▶ _What is being asked_
Copy the data that follows exactly as it is, excluding all pictures.

▶ _Records shown_
Content starts
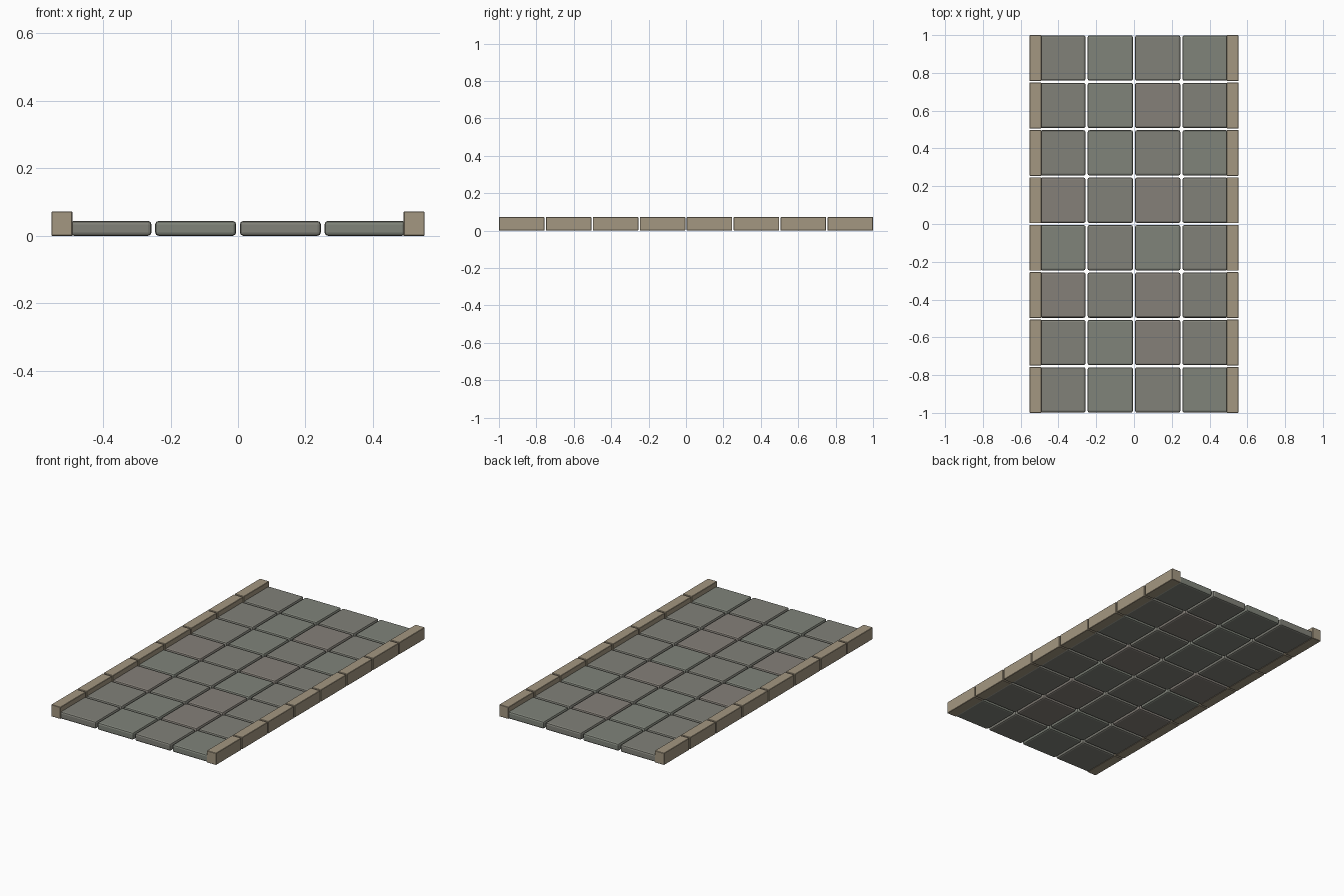
import bpy
import bmesh
from mathutils import Matrix

old = bpy.data.objects.get("Cube")
if old:
    bpy.data.objects.remove(old, do_unlink=True)

ROWS, COLUMNS = 8, 4
PITCH = 0.251
TILE = (0.24, 0.24, 0.044)
CURB = (0.062, 0.243, 0.072)


def material(name, colour):
    mat = bpy.data.materials.new(name)
    mat.use_nodes = True
    mat.diffuse_color = colour
    shader = mat.node_tree.nodes["Principled BSDF"]
    shader.inputs["Base Color"].default_value = colour
    shader.inputs["Roughness"].default_value = 0.9
    return mat


def block_mesh(name, size, bevel, segments, mat):
    """Bevelled block standing on z = 0."""
    bm = bmesh.new()
    bmesh.ops.create_cube(bm, size=1, matrix=Matrix.Translation((0, 0, size[2] / 2))
                          @ Matrix.Diagonal((*size, 1)))
    bmesh.ops.bevel(bm, geom=bm.edges[:], offset=bevel, segments=segments,
                    profile=0.5, affect='EDGES')
    mesh = bpy.data.meshes.new(name)
    bm.to_mesh(mesh)
    bm.free()
    mesh.materials.append(mat)
    return mesh


def place(name, mesh, x, y):
    obj = bpy.data.objects.new(name, mesh)
    obj.location = (x, y, 0)
    bpy.context.collection.objects.link(obj)


# Paving stones in three tones, and the paler curb stone
tones = {
    "N": ("neutral_stone", (0.22, 0.22, 0.19, 1)),
    "G": ("green_stone", (0.215, 0.23, 0.195, 1)),
    "B": ("brown_stone", (0.235, 0.215, 0.19, 1)),
}
tiles = {key: block_mesh(name, TILE, 0.01, 2, material(name, colour))
         for key, (name, colour) in tones.items()}
curb = block_mesh("curb_stone", CURB, 0.002, 1,
                  material("curb_stone", (0.37, 0.31, 0.22, 1)))

# Tone of each stone, front row first
pattern = ["NGNG", "NGBN", "BNBN", "GNGN", "BNBN", "NGNG", "NGBN", "NGNG"]

for row in range(ROWS):
    y = (row - (ROWS - 1) / 2) * PITCH
    for col in range(COLUMNS):
        x = (col - (COLUMNS - 1) / 2) * PITCH
        place(f"paving_stone_{row + 1}_{col + 1}", tiles[pattern[row][col]], x, y)
    for side, sign in (("left", 1), ("right", -1)):
        place(f"{side}_curb_{row + 1}", curb, sign * 0.522, y)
Content ends
▶ _Exercise solution_
import bpy
import bmesh
from mathutils import Matrix

old = bpy.data.objects.get("Cube")
if old:
    bpy.data.objects.remove(old, do_unlink=True)

ROWS, COLUMNS = 8, 4
PITCH = 0.251
TILE = (0.24, 0.24, 0.044)
CURB = (0.062, 0.243, 0.072)


def material(name, colour):
    mat = bpy.data.materials.new(name)
    mat.use_nodes = True
    mat.diffuse_color = colour
    shader = mat.node_tree.nodes["Principled BSDF"]
    shader.inputs["Base Color"].default_value = colour
    shader.inputs["Roughness"].default_value = 0.9
    return mat


def block_mesh(name, size, bevel, segments, mat):
    """Bevelled block standing on z = 0."""
    bm = bmesh.new()
    bmesh.ops.create_cube(bm, size=1, matrix=Matrix.Translation((0, 0, size[2] / 2))
                          @ Matrix.Diagonal((*size, 1)))
    bmesh.ops.bevel(bm, geom=bm.edges[:], offset=bevel, segments=segments,
                    profile=0.5, affect='EDGES')
    mesh = bpy.data.meshes.new(name)
    bm.to_mesh(mesh)
    bm.free()
    mesh.materials.append(mat)
    return mesh


def place(name, mesh, x, y):
    obj = bpy.data.objects.new(name, mesh)
    obj.location = (x, y, 0)
    bpy.context.collection.objects.link(obj)


# Paving stones in three tones, and the paler curb stone
tones = {
    "N": ("neutral_stone", (0.22, 0.22, 0.19, 1)),
    "G": ("green_stone", (0.215, 0.23, 0.195, 1)),
    "B": ("brown_stone", (0.235, 0.215, 0.19, 1)),
}
tiles = {key: block_mesh(name, TILE, 0.01, 2, material(name, colour))
         for key, (name, colour) in tones.items()}
curb = block_mesh("curb_stone", CURB, 0.002, 1,
                  material("curb_stone", (0.37, 0.31, 0.22, 1)))

# Tone of each stone, front row first
pattern = ["NGNG", "NGBN", "BNBN", "GNGN", "BNBN", "NGNG", "NGBN", "NGNG"]

for row in range(ROWS):
    y = (row - (ROWS - 1) / 2) * PITCH
    for col in range(COLUMNS):
        x = (col - (COLUMNS - 1) / 2) * PITCH
        place(f"paving_stone_{row + 1}_{col + 1}", tiles[pattern[row][col]], x, y)
    for side, sign in (("left", 1), ("right", -1)):
        place(f"{side}_curb_{row + 1}", curb, sign * 0.522, y)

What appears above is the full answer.